And the rarest of the 1930 pennies, known as Proof Pennies due to their high quality and of which only six were made, are worth a whopping $1 million.

WATCH THE VIDEO ABOVE: The ‘holy grail’ coin that is worth $1 million.

Watch the latest News on Channel 7 or stream for free on 7plus >>

Of those super rare pennies, three are held in the Museum of Victoria, the Art Gallery of South Australia, and the British Museum, and the other three are known to be privately owned, according to the Perth Mint.

It reports an Australian purchased one of those Proof Pennies for $1.15 million, easily making it the nation’s most valuable coin.

“It is the holy grail,” Perth TikTok numismatist Joel Kandiah said.

But Kandiah noted that even regular 1930 Australian pennies are still worth a small fortune.

“Only 3000 were made, and they were only released through the Mint through the visitor program and not in circulation,” Kandiah said.

“There’s no records, believe it or not, but the estimates are between 1500 to 3000 (coins made),” he wrote.

“Most regular 1930 pennies in the market are going for about $50,000.”

Perth TikToker and numismatist Joel Kandiah said a regular 1930 penny usually sells for $50,000, and the rarest variety for $1m. Credit: TikTok @theHistoryofmoney

While some of the regular 1930 pennies could still be awaiting discovery, their rarity and value has been known since the 1940s.

Kandiah commented on his TikTok post, clarifying that “there are plenty of fakes out there”, and any 1930 pennies selling for $10 or so on the internet likely fell into that category.

The value of the coin is otherwise dependent on its condition, according to the Perth Mint.

Kandiah’s post prompted netizens to reminisce, check their coin collections — and that of their grandparents — and query how much their own antique pennies were worth.

“I have (a) 1922 (penny), is that rare?” one person wrote.

“I need to search the house. As a kid, I remember my late father having the same,” another wrote.

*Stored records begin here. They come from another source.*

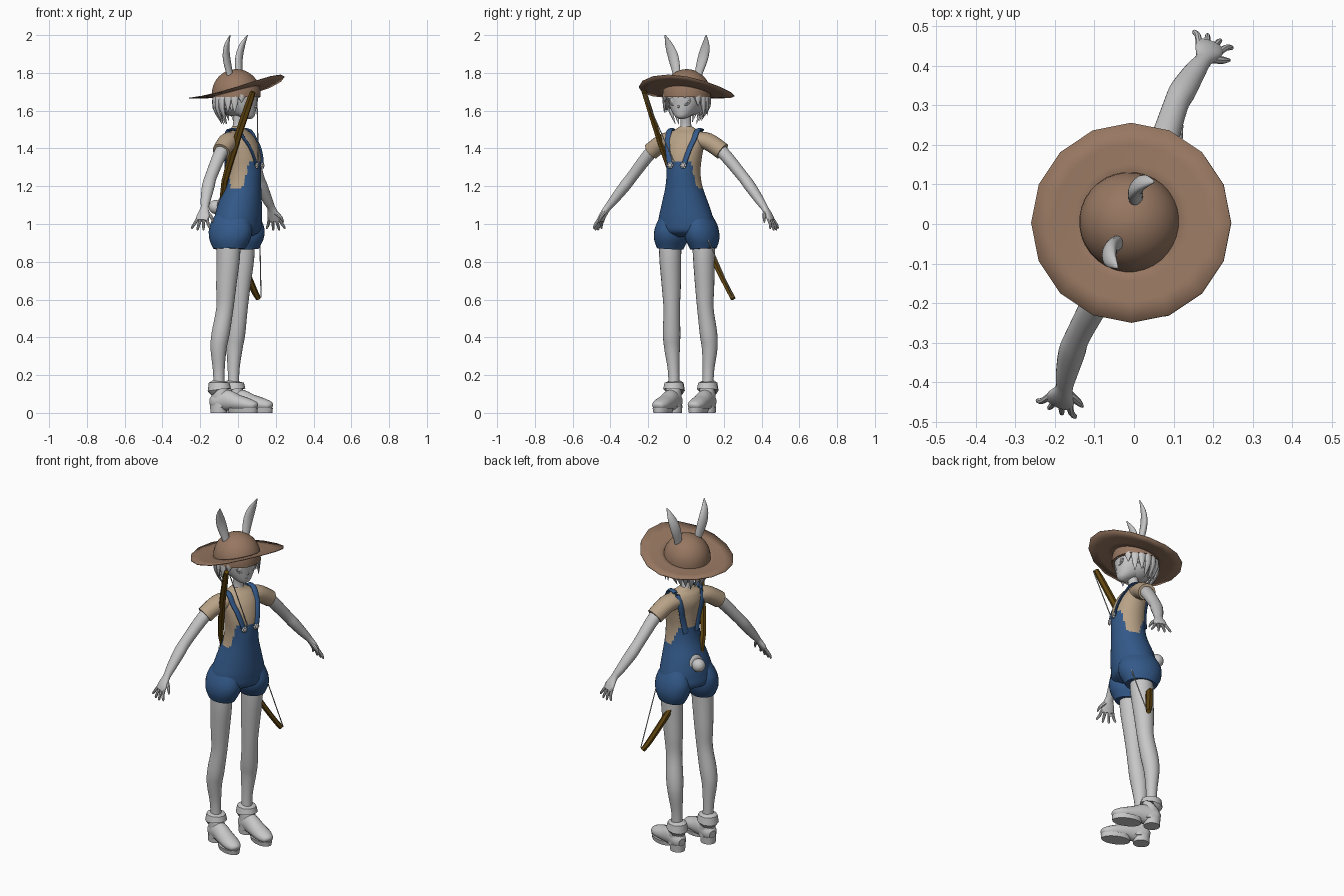
import bpy, bmesh, math, random
from mathutils import Vector, Matrix

random.seed(4)
if "Cube" in bpy.data.objects:
    bpy.data.objects.remove(bpy.data.objects["Cube"])

# The figure is built facing +x, then every mesh is turned by this angle
TURN = Matrix.Rotation(math.radians(-23), 4, 'Z')
BACK = TURN.inverted()


def material(name, rgb):
    m = bpy.data.materials.new(name)
    m.use_nodes = True
    m.diffuse_color = (*rgb, 1)
    m.node_tree.nodes["Principled BSDF"].inputs["Base Color"].default_value = (*rgb, 1)
    return m


GREY = material("pale grey", (.57, .57, .57))
BLUE = material("denim blue", (.033, .1, .25))
TAN = material("tan shirt", (.48, .36, .24))
HAT = material("hat brown", (.31, .185, .12))
WOOD = material("dark wood", (.12, .06, .005))


def finish(name, bm, mats, angle=40):
    bmesh.ops.recalc_face_normals(bm, faces=bm.faces)
    bm.transform(TURN)
    me = bpy.data.meshes.new(name)
    bm.to_mesh(me)
    bm.free()
    for m in mats:
        me.materials.append(m)
    for p in me.polygons:
        p.use_smooth = True
    me.set_sharp_from_angle(angle=math.radians(angle))
    ob = bpy.data.objects.new(name, me)
    bpy.context.scene.collection.objects.link(ob)
    return ob


def spline(st, k):
    """Smooth curve through stations (x, y, z, a, b)."""
    st = [Vector(s) for s in st]
    out = []
    for i in range(len(st) - 1):
        p0, p1, p2, p3 = st[max(i - 1, 0)], st[i], st[i + 1], st[min(i + 2, len(st) - 1)]
        for j in range(k):
            t = j / k
            out.append(.5 * (2 * p1 + (p2 - p0) * t + (2 * p0 - 5 * p1 + 4 * p2 - p3) * t * t
                             + (3 * p1 - p0 - 3 * p2 + p3) * t ** 3))
    return out + [st[-1]]


def loft(name, st, mat, n=20, k=4, ref=(1, 0, 0), level=False, rule=None, mats=None):
    """Elliptic sections along a path; 'a' lies along ref, 'b' across it."""
    st = spline(st, k)
    bm = bmesh.new()
    rings = []
    for i, s in enumerate(st):
        tan = (st[min(i + 1, len(st) - 1)] - st[max(i - 1, 0)])
        tan = Vector((0, 0, 1)) if level else Vector(tan[:3]).normalized()
        u = Vector(ref)
        u = (u - tan * u.dot(tan)).normalized()
        v = tan.cross(u)
        c = Vector(s[:3])
        a, b = max(s[3], .001), max(s[4], .001)
        rings.append([bm.verts.new(c + u * a * math.cos(q) + v * b * math.sin(q))
                      for q in (math.tau * (j + .5) / n for j in range(n))])
    for r, t in zip(rings, rings[1:]):
        for j in range(n):
            bm.faces.new((r[j], r[(j + 1) % n], t[(j + 1) % n], t[j]))
    bm.faces.new(rings[0])
    bm.faces.new(rings[-1])
    if rule:
        for f in bm.faces:
            f.material_index = rule(f.calc_center_median())
    return finish(name, bm, mats or [mat])


def ball(name, c, scale, mat):
    bm = bmesh.new()
    bmesh.ops.create_uvsphere(bm, u_segments=24, v_segments=14, radius=1)
    bm.transform(Matrix.Translation(c) @ Matrix.Diagonal((*scale, 1)))
    return finish(name, bm, [mat])


# Torso: shirt above, overalls below with a bib in front and behind
TORSO = [(0, 0, .93, .06, .09), (-.005, 0, .96, .115, .15), (0, 0, 1.02, .122, .15),
         (.01, 0, 1.1, .115, .128), (.028, 0, 1.2, .097, .098), (.034, 0, 1.28, .092, .09),
         (.03, 0, 1.36, .092, .098), (.015, 0, 1.43, .085, .106), (.005, 0, 1.475, .064, .095),
         (0, 0, 1.5, .04, .06), (0, 0, 1.515, .03, .035)]


def torso_rule(c):
    nx = (c.x - .032) / .09
    t = min(max((abs(nx) - .35) / .35, 0), 1)
    return int(c.z > 1.19 + t * (.14 if nx > 0 else .1))


loft("torso", TORSO, None, n=48, k=8, level=True, rule=torso_rule, mats=[BLUE, TAN])
PROFILE = spline(TORSO, 8)


def on_torso(y, z, sign):
    s = min(PROFILE, key=lambda p: abs(p[2] - z))
    return s[0] + sign * (s[3] * math.sqrt(max(0, 1 - (y / s[4]) ** 2)) + .003)


loft("neck", [(0, 0, 1.48, .036, .038), (.002, 0, 1.53, .028, .028), (.01, 0, 1.6, .03, .03)], GREY)

for side, s in (("left", 1), ("right", -1)):
    # Overall straps, buttons and shorts legs
    strap = [(on_torso(.038 + t * .037, 1.31 + t * .14, 1), s * (.038 + t * .037), 1.31 + t * .14, .007, .016)
             for t in (0, .25, .5, .75, 1)]
    strap += [(.035, s * .08, 1.495, .007, .016), (-.02, s * .08, 1.496, .007, .016)]
    strap += [(on_torso(.035 + t * .037, 1.26 + t * .19, -1), s * (.035 + t * .037), 1.26 + t * .19, .007, .016)
              for t in (1, .75, .5, .25, 0)]
    loft(side + "_strap", strap, BLUE, n=12, k=3, ref=(.7, 0, .7))
    bx = on_torso(.038, 1.31, 1)
    for i in range(6):
        q = i * math.tau / 6
        ball(side + "_button_petal", (bx + .005, s * .038 + .011 * math.cos(q), 1.31 + .011 * math.sin(q)),
             (.006, .007, .007), GREY)
    ball(side + "_button", (bx + .007, s * .038, 1.31), (.007, .011, .011), GREY)
    loft(side + "_shorts_leg", [(0, s * .07, 1.05, .09, .06), (-.006, s * .082, .98, .118, .083),
                                (-.01, s * .092, .92, .112, .085), (-.01, s * .096, .868, .086, .066)], BLUE, n=28)
    # Leg
    loft(side + "_leg", [(-.012, s * .096, .93, .064, .06), (-.015, s * .097, .82, .063, .057),
                         (-.027, s * .096, .67, .054, .05), (-.035, s * .097, .55, .046, .043),
                         (-.055, s * .106, .42, .048, .046), (-.066, s * .108, .34, .043, .041),
                         (-.068, s * .1, .22, .031, .03), (-.066, s * .097, .1, .03, .03)], GREY)
    # Boot: shaft, foot, heel, sole and turned-down cuff
    loft(side + "_boot_shaft", [(-.058, s * .097, .03, .052, .042), (-.06, s * .097, .09, .05, .042),
                                (-.066, s * .097, .15, .041, .04)], GREY)
    loft(side + "_boot_foot", [(-.115, s * .097, .055, .02, .025), (-.09, s * .097, .058, .04, .044),
                               (-.03, s * .098, .068, .044, .056), (.04, s * .1, .054, .047, .043),
                               (.1, s * .102, .044, .046, .034), (.14, s * .102, .038, .032, .023),
                               (.152, s * .102, .034, .012, .01)], GREY, ref=(0, 1, 0))
    loft(side + "_boot_heel", [(-.07, s * .097, 0, .044, .04), (-.07, s * .097, .04, .047, .042)], GREY, k=1)
    loft(side + "_boot_sole", [(.072, s * .102, 0, .08, .044), (.072, s * .102, .025, .083, .049)], GREY, k=1)
    loft(side + "_boot_cuff", [(-.062, s * .097, .117, .05, .05), (-.066, s * .097, .122, .063, .058),
                               (-.067, s * .097, .16, .056, .05), (-.066, s * .097, .168, .035, .035)],
         GREY, n=10, k=1)
    # Sleeve, arm and hand
    loft(side + "_sleeve", [(0, s * .05, 1.445, .055, .045), (-.005, s * .125, 1.436, .054, .046),
                            (-.01, s * .205, 1.385, .048, .046)], TAN)
    loft(side + "_arm", [(-.005, s * .12, 1.43, .04, .036), (-.01, s * .2, 1.385, .037, .034),
                         (-.02, s * .315, 1.255, .032, .03), (-.018, s * .36, 1.2, .034, .03),
                         (-.008, s * .42, 1.125, .027, .024), (0, s * .452, 1.085, .022, .018),
                         (.002, s * .478, 1.045, .036, .016), (.002, s * .492, 1.018, .034, .013)], GREY)
    for i in range(4):
        x = -.026 + i * .018
        tip = (x * 1.9, s * (.512 if i in (1, 2) else .507), .972 if i in (1, 2) else .98)
        loft(side + "_finger", [(x, s * .484, 1.03, .009, .009), (x * 1.45, s * .502, 1.0, .008, .008),
                                (*tip, .006, .006), (tip[0], tip[1], tip[2] - .006, .002, .002)], GREY, n=8, k=2)
    loft(side + "_thumb", [(.02, s * .462, 1.06, .012, .011), (.047, s * .47, 1.035, .009, .009),
                           (.06, s * .476, 1.008, .004, .004)], GREY, n=8, k=2)
    # Long ear
    loft(side + "_ear", [(-.012, s * .055, 1.74, .015, .018), (-.022, s * .064, 1.8, .017, .022),
                         (-.03, s * .085, 1.88, .018, .029), (-.02, s * .105, 1.945, .013, .022),
                         (.005, s * .118, 2.0, .002, .003)], GREY)
    # Eye: raised rim and iris
    rim = [(.093 - .012 * abs(math.cos(q)) * (math.cos(q) > 0), s * (.038 + .022 * math.cos(q)),
            1.655 + .024 * math.sin(q), .004, .004) for q in (i * math.tau / 12 for i in range(13))]
    loft(side + "_eye_rim", rim, GREY, n=6, k=2)
    ball(side + "_iris", (.09, s * .038, 1.655), (.006, .013, .017), GREY)

# Head and small facial features
loft("head", [(.062, 0, 1.556, .012, .012), (.05, 0, 1.568, .04, .035), (.027, 0, 1.592, .07, .06),
              (.01, 0, 1.635, .092, .086), (0, 0, 1.69, .105, .1), (-.005, 0, 1.74, .09, .085),
              (-.01, 0, 1.785, .03, .03)], GREY, n=32, level=True)
ball("nose", (.1, 0, 1.622), (.008, .006, .007), GREY)
ball("mouth", (.094, 0, 1.597), (.004, .016, .002), GREY)

# Hair: cap at the back and pointed locks all round, short over the brow
ball("hair_cap", (-.022, 0, 1.668), (.098, .107, .098), GREY)
for layer in range(2):
    for i in range(20):
        q = math.tau * (i + layer * .5) / 20
        front = math.cos(q)
        tip_z = 1.675 if front > .8 else 1.63 if front > .45 else 1.575 if front > -.2 else 1.535
        tip_z += random.uniform(-.012, .018) + layer * .025
        r = .108 - layer * .012
        hang = .98 if front < -.3 else 1.1
        out = (math.cos(q), math.sin(q), 0)

        def lock(f, z, a, b):
            return (out[0] * r * f - .008, out[1] * r * f, z, a, b)
        loft("hair_lock", [lock(.85, 1.735, .008, .016), lock(1.03, 1.7, .012, .021),
                           lock(1.08, .5 * (1.7 + tip_z), .011, .018),
                           lock(hang - (.25 if front < -.3 else 0), tip_z, .001, .001)],
             GREY, n=8, k=3, ref=out)

# Hat: sixteen-sided brim swept up at the front, and a round crown
bm = bmesh.new()
rings = []
for r in (.1, .15, .2, .253):
    ring = []
    for i in range(16):
        q = math.tau * i / 16 + math.radians(23)
        x, y = r * math.cos(q) - .008, r * math.sin(q)
        ring.append(bm.verts.new((x, y, 1.667 + .5 * max(0, x + .25) ** 2)))
    rings.append(ring)
for a, b in zip(rings, rings[1:]):
    for i in range(16):
        bm.faces.new((a[i], a[i - 1], b[i - 1], b[i]))
brim = finish("hat_brim", bm, [HAT])
thick = brim.modifiers.new("thickness", 'SOLIDIFY')
thick.thickness = .004
thick.offset = 0
crown = [(-.01, 0, 1.672, .13, .127)]
crown += [(-.01, 0, 1.69 + .13 * math.sin(q), .13 * math.cos(q), .127 * math.cos(q))
          for q in (i * math.pi / 20 for i in range(11))]
loft("hat_crown", crown, HAT, n=32, k=1, level=True)

# Tail
ball("tail_patch", (-.098, 0, 1.085), (.014, .042, .058), GREY)
ball("tail", (-.128, 0, 1.09), (.037, .037, .037), GREY)


# Bow slung across the back, with its string
def placed(x, y, z, a, b):
    return (*(BACK @ Vector((x, y, z))), a, b)


loft("bow_stave", [placed(.08, -.222, 1.7, .014, .014), placed(.055, -.2, 1.63, .02, .014),
                   placed(-.02, -.125, 1.4, .02, .016), placed(-.08, -.025, 1.14, .017, .017),
                   placed(-.01, .11, .88, .02, .016), placed(.075, .215, .67, .02, .014),
                   placed(.108, .25, .605, .014, .014)], WOOD, n=6, k=3)
loft("bow_string", [placed(.1, -.222, 1.69, .003, .003), placed(.122, .25, .612, .003, .003)], GREY, n=6, k=1)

“My grandfather had one. He went to the races, and he didn’t leave money for (Grandma) to put in the gas box. She was cross, so she used his 1930 penny!” another wrote.